*** Opening of Materials provided ***

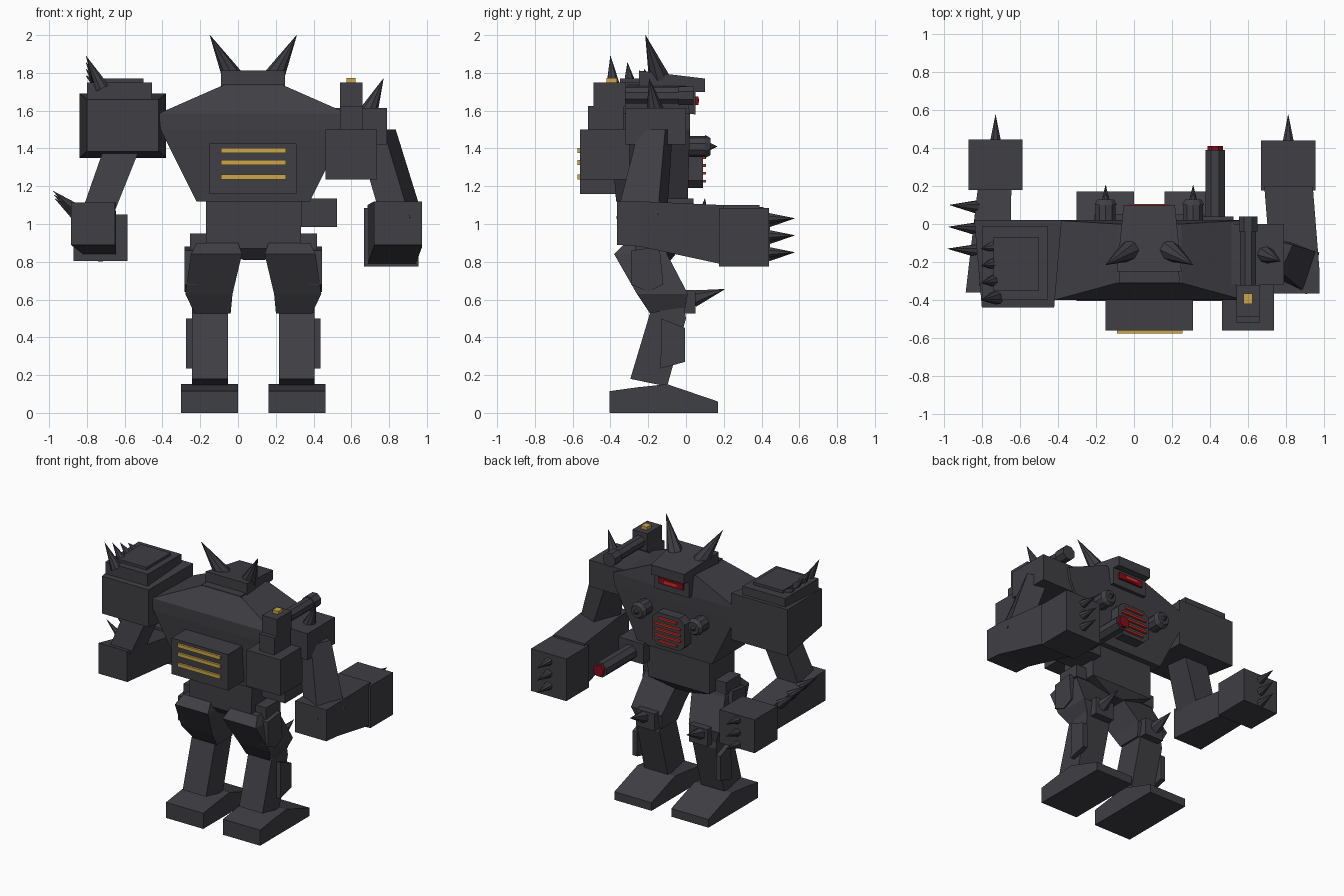
import bpy
import math
from mathutils import Vector

old = bpy.data.objects.get("Cube")
if old:
    bpy.data.objects.remove(old, do_unlink=True)

MID = 0.081  # symmetry plane of the body


def material(name, rgb):
    m = bpy.data.materials.new(name)
    m.use_nodes = True
    m.diffuse_color = (*rgb, 1)
    m.node_tree.nodes["Principled BSDF"].inputs["Base Color"].default_value = (*rgb, 1)
    return m


IRON = material("dark iron", (0.05, 0.049, 0.058))
GOLD = material("gold", (0.60, 0.39, 0.07))
RED = material("bright red", (0.60, 0.03, 0.02))
CRIMSON = material("deep crimson", (0.22, 0.004, 0.012))


def mesh(name, verts, faces, mat):
    me = bpy.data.meshes.new(name)
    me.from_pydata(verts, [], faces)
    me.materials.append(mat)
    ob = bpy.data.objects.new(name, me)
    bpy.context.scene.collection.objects.link(ob)
    return ob


def skin(name, rings, mat=IRON):
    """Skin matching rings of points and cap both ends."""
    n = len(rings[0])
    verts = [p for r in rings for p in r]
    faces = [tuple(range(n))[::-1], tuple(range(len(verts) - n, len(verts)))]
    for k in range(len(rings) - 1):
        for i in range(n):
            j = (i + 1) % n
            faces.append((k * n + i, k * n + j, (k + 1) * n + j, (k + 1) * n + i))
    ob = mesh(name, verts, faces, mat)
    import bmesh
    bm = bmesh.new()
    bm.from_mesh(ob.data)
    bmesh.ops.recalc_face_normals(bm, faces=bm.faces)
    bm.to_mesh(ob.data)
    bm.free()
    return ob


def loft_z(name, *levels, mat=IRON):
    """Rectangles (z, x0, x1, y0, y1) stacked upwards."""
    return skin(name, [[(a, c, z), (b, c, z), (b, d, z), (a, d, z)]
                       for z, a, b, c, d in levels], mat)


def loft_y(name, *levels, mat=IRON):
    """Rectangles (y, x0, x1, z0, z1) lined up front to back."""
    return skin(name, [[(a, y, c), (b, y, c), (b, y, d), (a, y, d)]
                       for y, a, b, c, d in levels], mat)


def box(name, x0, x1, y0, y1, z0, z1, mat=IRON):
    return loft_z(name, (z0, x0, x1, y0, y1), (z1, x0, x1, y0, y1), mat=mat)


def side_profile(name, pts, x0, x1):
    """A (y, z) outline extruded across x."""
    return skin(name, [[(x, y, z) for y, z in pts] for x in (x0, x1)])


def rod(name, a, b, r0, r1, sides=8, mat=IRON):
    a, b = Vector(a), Vector(b)
    q = (b - a).to_track_quat('Z', 'Y')
    rings = []
    for p, r in ((a, r0), (b, r1)):
        rings.append([tuple(p + q @ Vector((r * math.cos(t), r * math.sin(t), 0)))
                      for t in ((i + 0.5) * math.tau / sides for i in range(sides))])
    return skin(name, rings, mat)


def spike(name, a, b, r=0.035, sides=8):
    return rod(name, a, b, r, 0.001, sides)


# Torso, waist and hips
loft_z("torso", (1.12, -.22, .38, -.37, .01), (1.5, -.41, .57, -.4, .02),
       (1.585, -.42, .58, -.4, .02), (1.73, -.09, .25, -.31, 0))
loft_z("waist", (.81, .03, .14, -.26, -.08), (.87, -.17, .33, -.32, -.03),
       (1.12, -.17, .34, -.32, -.03))
box("hip_bar", -.255, .417, -.27, -.1, .86, .95)

# Back pack with glowing vents
box("back_pack", -.15, .31, -.56, -.37, 1.16, 1.425)
for z in (1.248, 1.325, 1.39):
    box("back_vent", -.09, .255, -.575, -.56, z - .013, z + .013, GOLD)

# Head, visor and horns
loft_y("neck_collar", (-.31, -.08, .24, 1.62, 1.74), (.05, -.06, .22, 1.58, 1.74))
loft_y("head", (-.25, -.09, .25, 1.7, 1.812), (.1, -.055, .215, 1.7, 1.77))
box("visor", -.02, .18, .05, .065, 1.63, 1.675, CRIMSON)
box("visor_eye", .03, .13, .065, .07, 1.642, 1.664, RED)

# Chest grille
skin("chest_grille", [[(MID + sx * w, y, 1.31 + sz * h) for sx, sz, w, h in (
    (-1, -1, .09, .12), (1, -1, .09, .12), (1, -1, .13, .08), (1, 1, .13, .08),
    (1, 1, .09, .12), (-1, 1, .09, .12), (-1, 1, .13, .08), (-1, -1, .13, .08))]
    for y in (0, .09)])
for i in range(5):
    z = 1.226 + .042 * i
    w = .075 if i in (0, 4) else .105
    box("grille_bar", MID - w, MID + w, .088, .105, z - .007, z + .007, RED)

# Paired parts: horns, chest knobs and legs
for side, s in (("right", -1), ("left", 1)):
    def X(d):
        return MID + s * d

    spike(side + "_horn", (X(.105), -.14, 1.77), (X(.23), -.215, 2), .058)
    rod(side + "_knob", (X(.23), 0, 1.41), (X(.23), .1, 1.41), .055, .055, 10)
    rod(side + "_knob_disc", (X(.23), .1, 1.41), (X(.23), .13, 1.41), .062, .045, 10)
    spike(side + "_knob_tip", (X(.23), .13, 1.41), (X(.23), .165, 1.41), .02)

    loft_z(side + "_thigh", (.525, X(.12), X(.31), -.19, -.01),
           (.63, X(.11), X(.36), -.26, .01),
           (.84, X(.06), X(.33), -.38, -.1), (.9, X(.08), X(.3), -.32, -.12))
    side_profile(side + "_thigh_plate",
                 [(-.29, .68), (-.2, .64), (-.12, .68), (-.14, .88), (-.29, .86)],
                 X(.3), X(.365))
    box(side + "_knee", X(.14), X(.29), -.08, .05, .525, .65)
    spike(side + "_knee_spike", (X(.23), .04, .605), (X(.23), .205, .655), .045, 6)
    side_profile(side + "_shin",
                 [(-.295, .18), (-.1, .14), (0, .5), (-.01, .56), (-.19, .53)],
                 X(.135), X(.325))
    side_profile(side + "_shin_plate",
                 [(-.135, .235), (-.005, .27), (-.005, .45), (-.13, .5)],
                 X(.32), X(.357))
    side_profile(side + "_foot",
                 [(-.405, 0), (.17, 0), (.17, .06), (-.1, .152), (-.26, .135), (-.405, .115)],
                 X(.08), X(.383))

# Right shoulder armour
loft_y("right_shoulder", (-.44, -.8, -.42, 1.385, 1.66), (.02, -.84, -.38, 1.35, 1.69))
box("right_shoulder_slab", -.8, -.455, -.4, -.01, 1.66, 1.75)
box("right_shoulder_cap", -.74, -.5, -.35, -.07, 1.75, 1.77)
for i in range(4):
    y = -.385 + .09 * i
    spike("shoulder_spike", (-.72, y, 1.72), (-.805, y - .015, 1.89 - .035 * i), .04)

# Right arm
loft_z("right_upper_arm", (1.0, -.85, -.68, -.34, -.14), (1.4, -.71, -.52, -.28, -.1))
loft_y("right_forearm", (-.36, -.885, -.65, .89, 1.115), (.2, -.82, -.645, .84, 1.03))
loft_y("right_hand", (.18, -.87, -.585, .805, 1.05), (.445, -.87, -.585, .805, 1.05))
for i in range(3):
    y = -.13 + .115 * i
    spike("forearm_spike", (-.83, y - .01, 1.06 - .02 * i), (-.98 + .005 * i, y, 1.175 - .02 * i))

# Left shoulder and arm
box("left_shoulder", .5, .79, -.32, .0, 1.42, 1.615)
spike("left_shoulder_spike", (.69, -.16, 1.59), (.77, -.195, 1.77), .05)
skin("left_upper_arm", [
    [(.76, -.3, 1.02), (.91, -.37, 1.03), (.975, -.15, 1.05), (.84, -.1, 1.05)],
    [(.62, -.22, 1.5), (.77, -.25, 1.5), (.835, -.11, 1.5), (.68, -.07, 1.5)]])
loft_y("left_forearm", (-.365, .72, .975, .89, 1.12), (-.24, .72, .975, .88, 1.12),
       (.2, .685, .94, .785, 1.1))
loft_y("left_hand", (.175, .667, .955, .775, 1.085), (.44, .667, .955, .775, 1.085))

# Knuckle spikes on both hands
for x in (-.728, .811):
    for z in (.85, .94, 1.03):
        spike("knuckle_spike", (x, .43, z - (.02 if x < 0 else 0)), (x, .575, z), .032)

# Shoulder cannon
box("cannon_pack", .463, .737, -.56, -.3, 1.235, 1.5)
box("cannon_post", .54, .66, -.52, -.33, 1.48, 1.625)
box("cannon_breech", .54, .66, -.49, -.32, 1.62, 1.75)
box("cannon_sight", .575, .622, -.42, -.365, 1.75, 1.772, GOLD)
rod("cannon_barrel", (.6, -.33, 1.68), (.6, .0, 1.68), .045, .045)
rod("cannon_muzzle", (.6, -.04, 1.68), (.6, .04, 1.68), .053, .053)

# Hip gun with a red muzzle
box("hip_gun_mount", .32, .523, -.2, .04, .985, 1.135)
rod("hip_gun_barrel", (.427, 0, 1.05), (.427, .39, 1.05), .055, .055)
rod("hip_gun_muzzle", (.427, .39, 1.05), (.427, .41, 1.05), .043, .043, mat=CRIMSON)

*** Close of Materials provided ***

## Required work:
Copy out every line of the data that includes "Vector".

## Your response:
from mathutils import Vector
    a, b = Vector(a), Vector(b)
        rings.append([tuple(p + q @ Vector((r * math.cos(t), r * math.sin(t), 0)))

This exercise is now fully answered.